To the editor:

While not the focus of Mike Anthony’s Jan. 22 editorial, the deletion of Sunset Hills resident Kathy Tripp’s comment posted to Alderman Dee Baebler’s Facebook page highlights the conflict that arises when elected officials conduct public business on their private Facebook pages.

I understand Ms. Tripp’s frustration, but I do not share her opinion that her free speech was violated. Ms. Baebler is responsible for her private Facebook page, and is free to control its content.

Which begs the question: Why are elected officials like Alderman Baebler and Crestwood Mayor Gregg Roby bypassing official city websites to communicate with constituents in favor of using private Facebook pages?

The answer may be found in the following quote on ethics: “Law is about what people must do, while ethics is about what people should do. Ethics begin where the law ends.”

On a city website, elected officials are bound by the laws of transparency and free speech. On a private Facebook page, elected officials are answerable to no one’s laws or ethics but their own. This is what allows them to maintain a carefully crafted Facebook identity and where a political narrative can continue without challenge.

When using a social media site like Facebook to “reach out” to constituents, public officials give themselves the freedom to conduct their public duties in an echo-chamber of constant affirmation. The selective information shared on Facebook amounts to a perpetual political campaign, where official updates cater to supporters and can be spun to conform to a larger political agenda.

Those public officials using Facebook are accountable only to themselves, thus they are free to delete inconvenient posts at will.

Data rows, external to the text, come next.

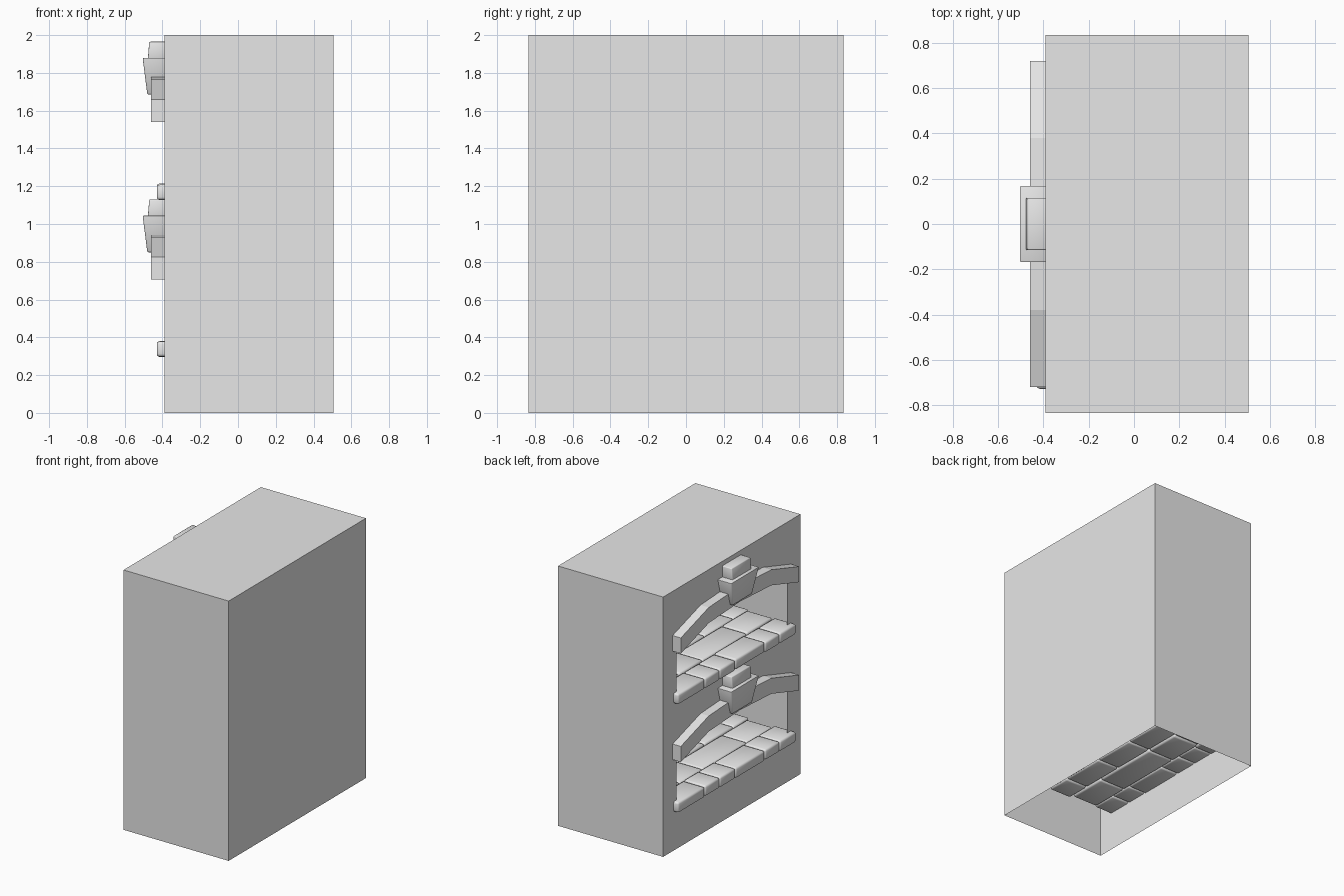
import bpy, bmesh, math, random
from mathutils import Vector

random.seed(4)
if "Cube" in bpy.data.objects:
    bpy.data.objects.remove(bpy.data.objects["Cube"])

grey = bpy.data.materials.new("stone_grey")
grey.use_nodes = True
grey.diffuse_color = (0.8, 0.8, 0.8, 1)
grey.node_tree.nodes["Principled BSDF"].inputs["Base Color"].default_value = (0.8, 0.8, 0.8, 1)

LEFT, RIGHT, HALF, TOP = -0.39, 0.505, 0.835, 2.0
STOREY = 0.835


def finish(name, bm, smooth=False):
    mesh = bpy.data.meshes.new(name)
    bm.to_mesh(mesh)
    bm.free()
    mesh.materials.append(grey)
    obj = bpy.data.objects.new(name, mesh)
    bpy.context.collection.objects.link(obj)
    if smooth:
        bpy.ops.object.select_all(action="DESELECT")
        obj.select_set(True)
        bpy.context.view_layer.objects.active = obj
        bpy.ops.object.shade_smooth_by_angle(angle=math.radians(50))
    return obj


def quad(bm, *points):
    bm.faces.new([bm.verts.new(p) for p in points])


def block(bm, low, high, bevel=0.0, taper_x=0.0, taper_y=0.0):
    """Bevelled box whose bottom may be drawn in on the outer side and the ends."""
    verts = bmesh.ops.create_cube(bm, size=1)["verts"]
    low, high = Vector(low), Vector(high)
    for v in verts:
        bottom = v.co.z < 0
        outer = v.co.x < 0
        side = 1 if v.co.y > 0 else -1
        v.co = Vector([low[i] + (v.co[i] + 0.5) * (high[i] - low[i]) for i in range(3)])
        if bottom:
            v.co.y -= side * taper_y
            if outer:
                v.co.x += taper_x
    if bevel:
        edges = list({e for v in verts for e in v.link_edges})
        bmesh.ops.bevel(bm, geom=edges, offset=bevel, segments=2, profile=0.5, affect="EDGES")


# Hollow building shell, open underneath
bm = bmesh.new()
quad(bm, (LEFT, -HALF, 0), (RIGHT, -HALF, 0), (RIGHT, -HALF, TOP), (LEFT, -HALF, TOP))
quad(bm, (RIGHT, -HALF, 0), (RIGHT, HALF, 0), (RIGHT, HALF, TOP), (RIGHT, -HALF, TOP))
quad(bm, (RIGHT, HALF, 0), (LEFT, HALF, 0), (LEFT, HALF, TOP), (RIGHT, HALF, TOP))
quad(bm, (LEFT, -HALF, TOP), (RIGHT, -HALF, TOP), (RIGHT, HALF, TOP), (LEFT, HALF, TOP))

# Wall with two arched openings, built in columns
def wall_piece(y0, y1, lows, highs):
    quad(bm, (LEFT, y1, lows[1]), (LEFT, y0, lows[0]), (LEFT, y0, highs[0]), (LEFT, y1, highs[1]))

outline = [(-0.67, 0.78), (-0.38, 0.875), (0, 0.89), (0.38, 0.875), (0.67, 0.78)]
for y0, y1 in ((-HALF, -0.67), (0.67, HALF)):
    wall_piece(y0, y1, (0, 0), (TOP, TOP))
for (y0, z0), (y1, z1) in zip(outline, outline[1:]):
    sill = 0.34
    wall_piece(y0, y1, (0, 0), (sill, sill))
    wall_piece(y0, y1, (z0, z1), (sill + STOREY, sill + STOREY))
    wall_piece(y0, y1, (z0 + STOREY, z1 + STOREY), (TOP, TOP))
bmesh.ops.remove_doubles(bm, verts=bm.verts, dist=0.0001)
finish("building_shell", bm)

# Paving rows: inner edge, outer edge, joints along the row
rows = [
    (-0.43, -0.24, (-0.73, -0.53, -0.35, 0.01, 0.2, 0.38, 0.71)),
    (-0.24, -0.02, (-0.71, -0.4, 0.14, 0.42, 0.69)),
    (-0.02, 0.17, (-0.74, -0.55, -0.2, 0.14, 0.5, 0.72)),
    (0.17, 0.34, (-0.66, -0.3, 0.05, 0.3, 0.7)),
    (0.34, 0.48, (-0.72, -0.42, -0.1, 0.25, 0.6)),
]

for level, storey in enumerate(("lower", "upper")):
    lift = level * STOREY

    # Stone floor
    bm = bmesh.new()
    for x0, x1, joints in rows:
        for y0, y1 in zip(joints, joints[1:]):
            drop = random.uniform(0, 0.008)
            block(bm, (x0, y0 + 0.003, 0.3 + lift - drop),
                  (x1 - 0.005, y1 - 0.003, 0.38 + lift - drop), 0.014)
    finish(storey + "_stone_floor", bm, True)

    # Arch band, one half on each side of the keystone
    band = [(0, 0.95), (0.38, 0.93), (0.72, 0.825)]
    for side, word in ((1, "back"), (-1, "front")):
        bm = bmesh.new()
        rings = []
        for y, z in band:
            rings.append([bm.verts.new((x, side * y, h + lift)) for x, h in
                          ((-0.46, z), (-0.46, z - 0.12), (LEFT + 0.01, z - 0.12), (LEFT + 0.01, z))])
        for a, b in zip(rings, rings[1:]):
            for i in range(4):
                j = (i + 1) % 4
                bm.faces.new((a[i], a[j], b[j], b[i]))
        bm.faces.new(rings[0])
        bm.faces.new(rings[-1])
        bmesh.ops.recalc_face_normals(bm, faces=bm.faces)
        finish(f"{storey}_{word}_arch_band", bm)

    # Tapered keystone and the cap above it
    bm = bmesh.new()
    block(bm, (-0.505, -0.17, 0.85 + lift), (LEFT + 0.01, 0.17, 1.045 + lift), 0.008, 0.025, 0.05)
    finish(storey + "_keystone", bm, True)
    bm = bmesh.new()
    block(bm, (-0.47, -0.115, 1.03 + lift), (LEFT + 0.01, 0.115, 1.13 + lift), 0.006, -0.008, 0)
    finish(storey + "_keystone_cap", bm, True)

This lack of objectivity and oversight is what allows them to label a post expressing a dissenting view “offensive” or “antagonistic,” thereby justifying its deletion.

On Facebook, the delete button is mightier than the pen and the sword combined. The unfortunate consequence of moving online conversation from official websites to private Facebook pages is that public discourse is lifted from a central, public online forum and splintered into multiple private pages where groupthink thrives, generating plenty of “dis” but no “course.” As with any product offering itself up for sale, readers of politicians’ private Facebook pages should heed the adage “let the buyer beware.”